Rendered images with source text
^^^^^^^^

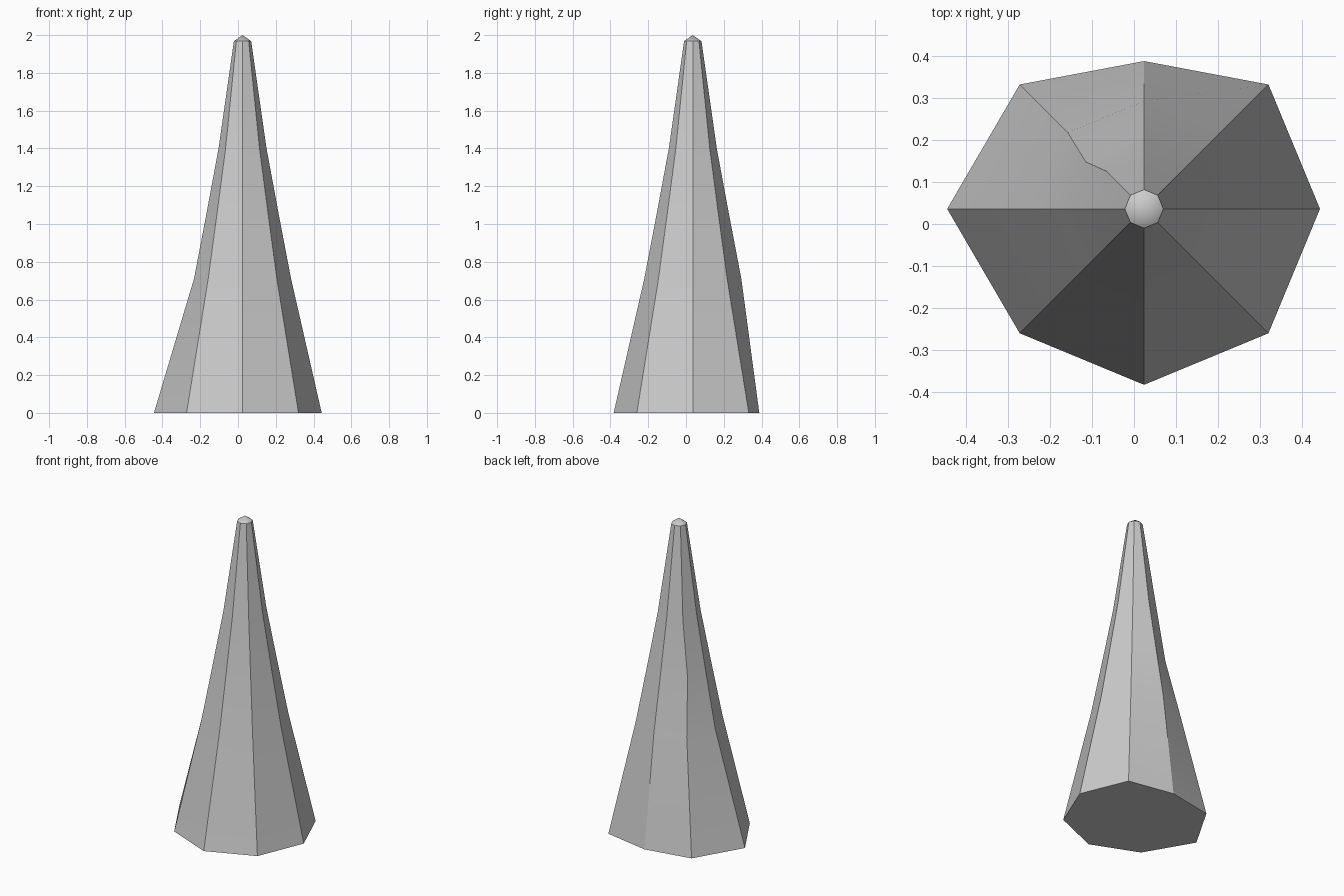
import bpy, bmesh, math

if "Cube" in bpy.data.objects:
    bpy.data.objects.remove(bpy.data.objects["Cube"])

CX, CY, SIDES = 0.024, 0.036, 8
# (height, radius) of each ring from the base to the tip
PROFILE = [(0, 0.419), (0.71, 0.257), (1.05, 0.192), (1.4, 0.127), (1.968, 0.046)]
# (ring, side): small irregularities in the hewn surface
NUDGE = {(0, 4): (-0.05, 0), (0, 2): (0, -0.067), (2, 3): (-0.003, -0.024)}

bm = bmesh.new()
rings = []
for i, (z, r) in enumerate(PROFILE):
    ring = []
    for s in range(SIDES):
        a = math.tau * s / SIDES
        dx, dy = NUDGE.get((i, s), (0, 0))
        ring.append(bm.verts.new((CX + r * math.cos(a) + dx, CY + r * math.sin(a) + dy, z)))
    rings.append(ring)

# Tapering sides
for lo, hi in zip(rings, rings[1:]):
    for s in range(SIDES):
        n = (s + 1) % SIDES
        bm.faces.new((lo[s], lo[n], hi[n], hi[s]))

# Flat underside and low pointed tip
bm.faces.new(rings[0][::-1])
apex = bm.verts.new((CX, CY, 2.0))
for s in range(SIDES):
    bm.faces.new((rings[-1][s], rings[-1][(s + 1) % SIDES], apex))

bmesh.ops.recalc_face_normals(bm, faces=bm.faces[:])
mesh = bpy.data.meshes.new("spike")
bm.to_mesh(mesh)
bm.free()
spike = bpy.data.objects.new("spike", mesh)
bpy.context.collection.objects.link(spike)

# Keep the facet edges crisp, soften the shallow bends
bpy.context.view_layer.objects.active = spike
spike.select_set(True)
bpy.ops.object.shade_smooth_by_angle(angle=math.radians(30))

^^^^^^^^

§ EXERCISE AIM: Output the entries exactly as they appear, with no pictures included.

§ RESPONSE BELOW:
import bpy, bmesh, math

if "Cube" in bpy.data.objects:
    bpy.data.objects.remove(bpy.data.objects["Cube"])

CX, CY, SIDES = 0.024, 0.036, 8
# (height, radius) of each ring from the base to the tip
PROFILE = [(0, 0.419), (0.71, 0.257), (1.05, 0.192), (1.4, 0.127), (1.968, 0.046)]
# (ring, side): small irregularities in the hewn surface
NUDGE = {(0, 4): (-0.05, 0), (0, 2): (0, -0.067), (2, 3): (-0.003, -0.024)}

bm = bmesh.new()
rings = []
for i, (z, r) in enumerate(PROFILE):
    ring = []
    for s in range(SIDES):
        a = math.tau * s / SIDES
        dx, dy = NUDGE.get((i, s), (0, 0))
        ring.append(bm.verts.new((CX + r * math.cos(a) + dx, CY + r * math.sin(a) + dy, z)))
    rings.append(ring)

# Tapering sides
for lo, hi in zip(rings, rings[1:]):
    for s in range(SIDES):
        n = (s + 1) % SIDES
        bm.faces.new((lo[s], lo[n], hi[n], hi[s]))

# Flat underside and low pointed tip
bm.faces.new(rings[0][::-1])
apex = bm.verts.new((CX, CY, 2.0))
for s in range(SIDES):
    bm.faces.new((rings[-1][s], rings[-1][(s + 1) % SIDES], apex))

bmesh.ops.recalc_face_normals(bm, faces=bm.faces[:])
mesh = bpy.data.meshes.new("spike")
bm.to_mesh(mesh)
bm.free()
spike = bpy.data.objects.new("spike", mesh)
bpy.context.collection.objects.link(spike)

# Keep the facet edges crisp, soften the shallow bends
bpy.context.view_layer.objects.active = spike
spike.select_set(True)
bpy.ops.object.shade_smooth_by_angle(angle=math.radians(30))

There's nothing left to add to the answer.